The information in this report is preliminary and will be either supplemented or corrected during the course of the investigation.
On May 19, 2018, about 7:02 a.m. eastern daylight time, southbound CSX Transportation (CSX) freight train X41518 derailed near mile post (MP) 102.9 while traveling on main track one. The derailment occurred about 500 feet north of two CSX bridges that cross over Norfolk Southern Railway (NS) tracks. A CSX bridge on main track one was extensively damaged; a CSX bridge for main tracks two and three remained in service. Some of the derailed CSX freight cars fouled the NS tracks that were below the bridge. (See figure 1.)
Figure 1. NTSB drone aerial photograph of damaged bridge and debris.
The train consisted of 3 locomotives and 167 mixed-freight cars (that is, 91 loaded cars and 76 empty cars). The train was 9,910 feet long with 14,394 trailing tons. None of the derailed cars were transporting hazardous material. Of the 31 derailed cars, 25 cars (in positions 42nd through the 66th) derailed at MP 102.9. An additional 6 cars (in positions 89th through 94th) derailed at MP 103.2. The train crew was uninjured. Damage is estimated to be between $5 and $7 million.
At the time of the accident, there were low clouds, wind was from the northeast at 9 mph, 7 miles of visibility with light rain (approximately 1/10 inch per hour), and the temperature was 58˚F. Prior to the derailment, a severe storm warning for this area had been in effect until May 19 at 3:00 a.m. Rainfall in the area before the accident totaled approximately 5 1/2 inches over a 10-day period that began May 9, 2018.
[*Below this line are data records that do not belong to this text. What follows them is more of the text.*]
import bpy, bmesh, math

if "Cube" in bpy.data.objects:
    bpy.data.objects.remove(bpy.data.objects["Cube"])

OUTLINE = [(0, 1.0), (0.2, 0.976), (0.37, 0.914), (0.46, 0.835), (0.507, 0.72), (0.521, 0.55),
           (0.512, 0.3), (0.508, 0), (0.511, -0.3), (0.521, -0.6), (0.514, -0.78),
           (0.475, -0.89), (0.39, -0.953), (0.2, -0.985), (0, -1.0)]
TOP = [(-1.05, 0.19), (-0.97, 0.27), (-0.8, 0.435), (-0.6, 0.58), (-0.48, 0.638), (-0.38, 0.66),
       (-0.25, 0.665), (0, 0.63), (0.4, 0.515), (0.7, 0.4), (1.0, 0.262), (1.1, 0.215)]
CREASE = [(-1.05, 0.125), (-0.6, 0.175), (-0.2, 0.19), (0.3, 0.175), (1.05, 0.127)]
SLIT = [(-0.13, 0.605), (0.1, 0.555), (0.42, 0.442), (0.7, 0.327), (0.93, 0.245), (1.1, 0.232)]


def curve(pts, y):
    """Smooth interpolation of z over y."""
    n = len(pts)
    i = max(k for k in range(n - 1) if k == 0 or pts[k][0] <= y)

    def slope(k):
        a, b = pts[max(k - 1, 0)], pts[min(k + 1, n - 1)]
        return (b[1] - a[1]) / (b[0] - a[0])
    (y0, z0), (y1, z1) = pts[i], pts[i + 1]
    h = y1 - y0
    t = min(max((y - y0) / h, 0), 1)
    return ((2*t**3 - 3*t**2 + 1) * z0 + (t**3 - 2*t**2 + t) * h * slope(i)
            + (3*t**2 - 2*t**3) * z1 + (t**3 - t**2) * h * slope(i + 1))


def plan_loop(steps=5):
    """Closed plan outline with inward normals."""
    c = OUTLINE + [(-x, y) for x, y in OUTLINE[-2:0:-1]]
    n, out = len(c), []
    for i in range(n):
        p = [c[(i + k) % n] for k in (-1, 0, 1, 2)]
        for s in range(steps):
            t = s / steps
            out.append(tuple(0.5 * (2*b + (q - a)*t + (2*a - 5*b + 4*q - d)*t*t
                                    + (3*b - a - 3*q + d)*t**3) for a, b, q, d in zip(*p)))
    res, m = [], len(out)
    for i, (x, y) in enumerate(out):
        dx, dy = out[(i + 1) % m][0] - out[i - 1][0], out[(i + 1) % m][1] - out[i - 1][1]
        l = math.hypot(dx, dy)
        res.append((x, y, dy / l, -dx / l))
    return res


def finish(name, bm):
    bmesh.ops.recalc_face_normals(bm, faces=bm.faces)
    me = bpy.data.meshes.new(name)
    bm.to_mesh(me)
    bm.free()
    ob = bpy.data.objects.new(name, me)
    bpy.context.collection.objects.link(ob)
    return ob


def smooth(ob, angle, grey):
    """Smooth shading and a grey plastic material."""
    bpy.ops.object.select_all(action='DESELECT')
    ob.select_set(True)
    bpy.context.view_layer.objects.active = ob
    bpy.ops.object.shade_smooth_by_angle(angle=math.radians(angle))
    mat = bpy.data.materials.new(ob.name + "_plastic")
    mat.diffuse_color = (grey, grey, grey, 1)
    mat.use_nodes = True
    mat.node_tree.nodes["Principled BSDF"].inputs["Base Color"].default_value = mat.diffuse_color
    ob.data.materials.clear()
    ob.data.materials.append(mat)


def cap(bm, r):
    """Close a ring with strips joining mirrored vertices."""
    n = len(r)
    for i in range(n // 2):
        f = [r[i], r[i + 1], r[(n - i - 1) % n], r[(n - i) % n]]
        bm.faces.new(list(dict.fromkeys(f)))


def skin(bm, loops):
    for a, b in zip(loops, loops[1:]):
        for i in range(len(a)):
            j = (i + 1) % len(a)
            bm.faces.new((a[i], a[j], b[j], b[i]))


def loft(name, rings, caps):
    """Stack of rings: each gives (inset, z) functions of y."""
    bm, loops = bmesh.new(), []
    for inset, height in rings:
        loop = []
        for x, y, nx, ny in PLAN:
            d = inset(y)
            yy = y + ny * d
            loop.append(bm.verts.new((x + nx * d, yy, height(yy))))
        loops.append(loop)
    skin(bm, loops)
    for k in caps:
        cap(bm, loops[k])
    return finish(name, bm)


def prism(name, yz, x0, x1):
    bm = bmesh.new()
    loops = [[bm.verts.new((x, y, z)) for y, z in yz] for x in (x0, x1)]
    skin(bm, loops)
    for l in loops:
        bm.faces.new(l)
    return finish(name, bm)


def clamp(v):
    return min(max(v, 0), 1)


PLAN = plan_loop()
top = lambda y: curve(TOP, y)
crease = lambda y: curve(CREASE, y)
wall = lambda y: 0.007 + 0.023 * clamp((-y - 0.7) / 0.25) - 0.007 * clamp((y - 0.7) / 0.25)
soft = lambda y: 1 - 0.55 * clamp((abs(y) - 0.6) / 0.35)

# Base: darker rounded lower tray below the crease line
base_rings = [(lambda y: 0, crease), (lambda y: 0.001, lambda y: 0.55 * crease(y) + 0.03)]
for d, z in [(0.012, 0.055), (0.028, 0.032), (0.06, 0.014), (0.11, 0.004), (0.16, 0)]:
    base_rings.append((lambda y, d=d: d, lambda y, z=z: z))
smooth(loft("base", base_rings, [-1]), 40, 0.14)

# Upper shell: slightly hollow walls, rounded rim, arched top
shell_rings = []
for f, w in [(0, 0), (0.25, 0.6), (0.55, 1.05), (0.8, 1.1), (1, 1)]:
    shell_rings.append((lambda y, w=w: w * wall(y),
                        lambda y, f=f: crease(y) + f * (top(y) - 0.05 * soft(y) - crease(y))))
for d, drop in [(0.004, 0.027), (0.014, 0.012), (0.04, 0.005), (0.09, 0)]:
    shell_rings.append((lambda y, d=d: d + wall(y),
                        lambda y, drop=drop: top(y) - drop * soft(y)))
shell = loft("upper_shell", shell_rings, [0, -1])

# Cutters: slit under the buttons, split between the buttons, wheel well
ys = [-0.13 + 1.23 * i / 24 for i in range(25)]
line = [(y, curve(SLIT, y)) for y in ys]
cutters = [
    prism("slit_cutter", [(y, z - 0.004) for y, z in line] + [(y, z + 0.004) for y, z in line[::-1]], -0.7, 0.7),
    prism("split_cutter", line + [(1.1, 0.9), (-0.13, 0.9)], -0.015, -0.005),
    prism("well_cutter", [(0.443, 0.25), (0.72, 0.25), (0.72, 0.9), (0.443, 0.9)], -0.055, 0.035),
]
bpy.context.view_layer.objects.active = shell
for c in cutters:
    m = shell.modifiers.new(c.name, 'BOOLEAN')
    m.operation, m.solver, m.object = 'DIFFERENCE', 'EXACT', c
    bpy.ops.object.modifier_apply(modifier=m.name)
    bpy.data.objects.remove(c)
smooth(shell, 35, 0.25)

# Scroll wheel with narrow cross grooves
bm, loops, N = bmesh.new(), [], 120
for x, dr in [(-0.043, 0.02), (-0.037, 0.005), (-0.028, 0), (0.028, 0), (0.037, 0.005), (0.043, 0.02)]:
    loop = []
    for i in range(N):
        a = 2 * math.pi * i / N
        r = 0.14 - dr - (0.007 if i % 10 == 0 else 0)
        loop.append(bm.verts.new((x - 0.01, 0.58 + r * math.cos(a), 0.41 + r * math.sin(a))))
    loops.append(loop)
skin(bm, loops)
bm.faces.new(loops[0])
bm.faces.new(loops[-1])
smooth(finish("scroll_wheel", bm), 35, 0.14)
A preliminary investigation revealed an area in a curve where the subgrade fill was subsided from the track structure. The investigators found that this fill was subsided for about 26 feet (at a depth of 18 inches) at MP 102.9. (See figures 2 and 3.) The NTSB investigators also identified a flange mark traversing over the top of the rail head in the curve and the at the location of the subsided subgrade.
Figure 2. Ballast subsided from the outside edge of the crossties.
Figure 3. NTSB aerial drone photograph taken after freight cars were removed from main track one;
ballast is subsided from outside edge of crossties.
Investigators accessed the lead locomotive and downloaded event recorder and video from the forward-facing video recorder. Based on the preliminary data from the event recorder, the train speed was about 38 mph at the time of the derailment.
The NTSB formed the following technical investigative working groups:
Track and Engineering
Investigators inspected the track structure, the signal system, and the mechanical equipment. They are collecting and examining maintenance records. Investigators interviewed the CSX train crew and other CSX personnel. An NTSB aerial drone recorded the accident scene, especially the derailed equipment and the damaged bridge.
Parties to the investigation include the Federal Railroad Administration, the Virginia State Corporation Commission, CSX, and the Brotherhood of Maintenance of Way Employes Division.